also integers, and as $K(f)$ may contain only finitely many integers,
the sequence can be bounded only if it is pre-periodic, that is becomes periodic after
the removal of finitely many terms.
EDIT. So for polynomials over integers and integer $a$, the question whether the sequence is bounded can be solved by finitely many arithmetic operations. But this is not completely trivial: one needs an explicit estimate, how many integer points can $K(f)$ contain, or something equivalent to this.
And from the discussion of the history I conclude that the result essentially follows from a theorem of L. E. Bottcher (early 1900-s) who proved the existence of an analytic function
$\phi(z)\sim z$ near $\infty$ which conjugates the polynomial with $z^d$, that is
But Bottcher did not investigate the full domain of existence of this function,
and $\phi$ may not exist
in the whole domain of attraction of $\infty$. The idea to consider $\log|\phi|$ which is well-defined in the whole domain of attraction and can be extended to a subharmonic function in the whole plane

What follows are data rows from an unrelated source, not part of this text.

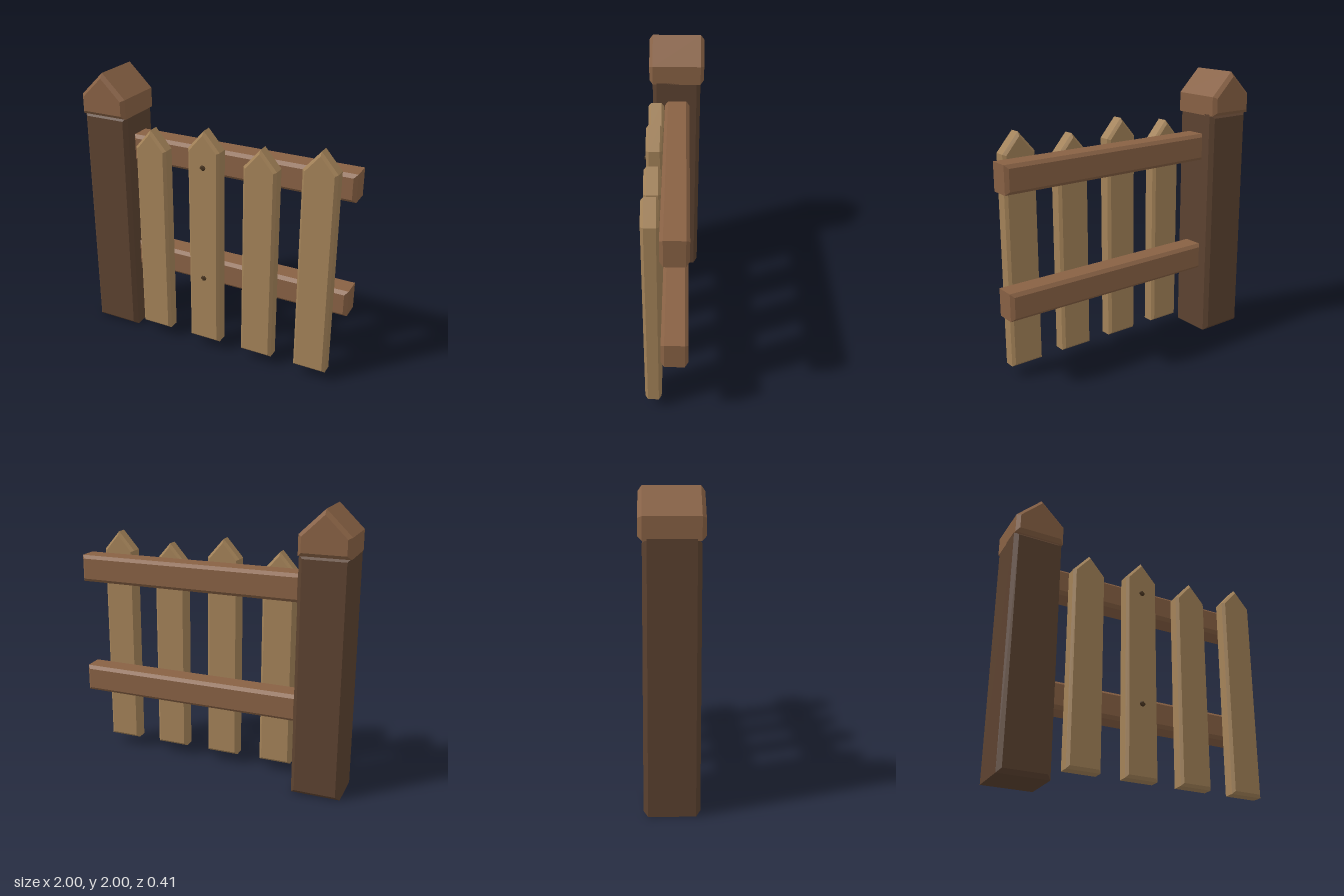
import * as THREE from 'three';

const mat = (name, color) => {
  const m = new THREE.MeshStandardMaterial({ color });
  m.name = name;
  return m;
};

// Board extruded along z from z0 to z1, with chamfered front and back edges.
// A shoulder height below the top gives the board a pointed top.
function board(name, material, [x0, x1], [y0, y1], [z0, z1], bevel, shoulder = y1) {
  const points = [[x0, y0], [x1, y0], [x1, shoulder]];
  if (shoulder < y1) points.push([(x0 + x1) / 2, y1]);
  points.push([x0, shoulder]);
  const shape = new THREE.Shape(points.map(([x, y]) => new THREE.Vector2(x, y)));
  const geometry = new THREE.ExtrudeGeometry(shape, {
    depth: z1 - z0 - 2 * bevel,
    bevelEnabled: true,
    bevelSegments: 1,
    bevelSize: bevel,
    bevelThickness: bevel,
    bevelOffset: -bevel,
  });
  geometry.translate(0, 0, z0 + bevel);
  const mesh = new THREE.Mesh(geometry, material);
  mesh.name = name;
  return mesh;
}

export function createModel() {
  const group = new THREE.Group();
  group.name = 'fence';
  const darkWood = mat('darkWood', 0x5c4230);
  const brownWood = mat('brownWood', 0x886144);
  const paleWood = mat('paleWood', 0xa38258);
  const iron = mat('iron', 0x46331f);

  // Post and its gabled cap
  group.add(board('post', darkWood, [-1, -0.65], [0, 1.7], [-0.18, 0.17], 0.028));
  group.add(board('postCap', brownWood, [-1, -0.65], [1.69, 2], [-0.205, 0.193], 0.025, 1.83));

  // Two horizontal rails
  for (const [name, y] of [['lowerRail', 0.505], ['upperRail', 1.357]]) {
    group.add(board(name, brownWood, [-0.655, 1], [y, y + 0.195], [-0.1, 0.08], 0.023));
  }

  // Pointed pickets, alternating in height
  [-0.447, -0.034, 0.379, 0.791].forEach((x, i) => {
    const top = i % 2 ? 1.71 : 1.65;
    group.add(board('picket' + (i + 1), paleWood, [x - 0.119, x + 0.119], [0.08, top],
      [0.08, 0.193], 0.019, top - 0.137));
  });

  // Nail heads on the second picket
  for (const [name, y] of [['lowerNail', 0.602], ['upperNail', 1.453]]) {
    const nail = new THREE.Mesh(new THREE.IcosahedronGeometry(0.025, 0), iron);
    nail.name = name;
    nail.position.set(-0.034, y, 0.185);
    group.add(nail);
  }
  return group;
}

was for the first time published by Brolin in 1965. Tate apparently had the same idea simultaneously or earlier but did not publish it.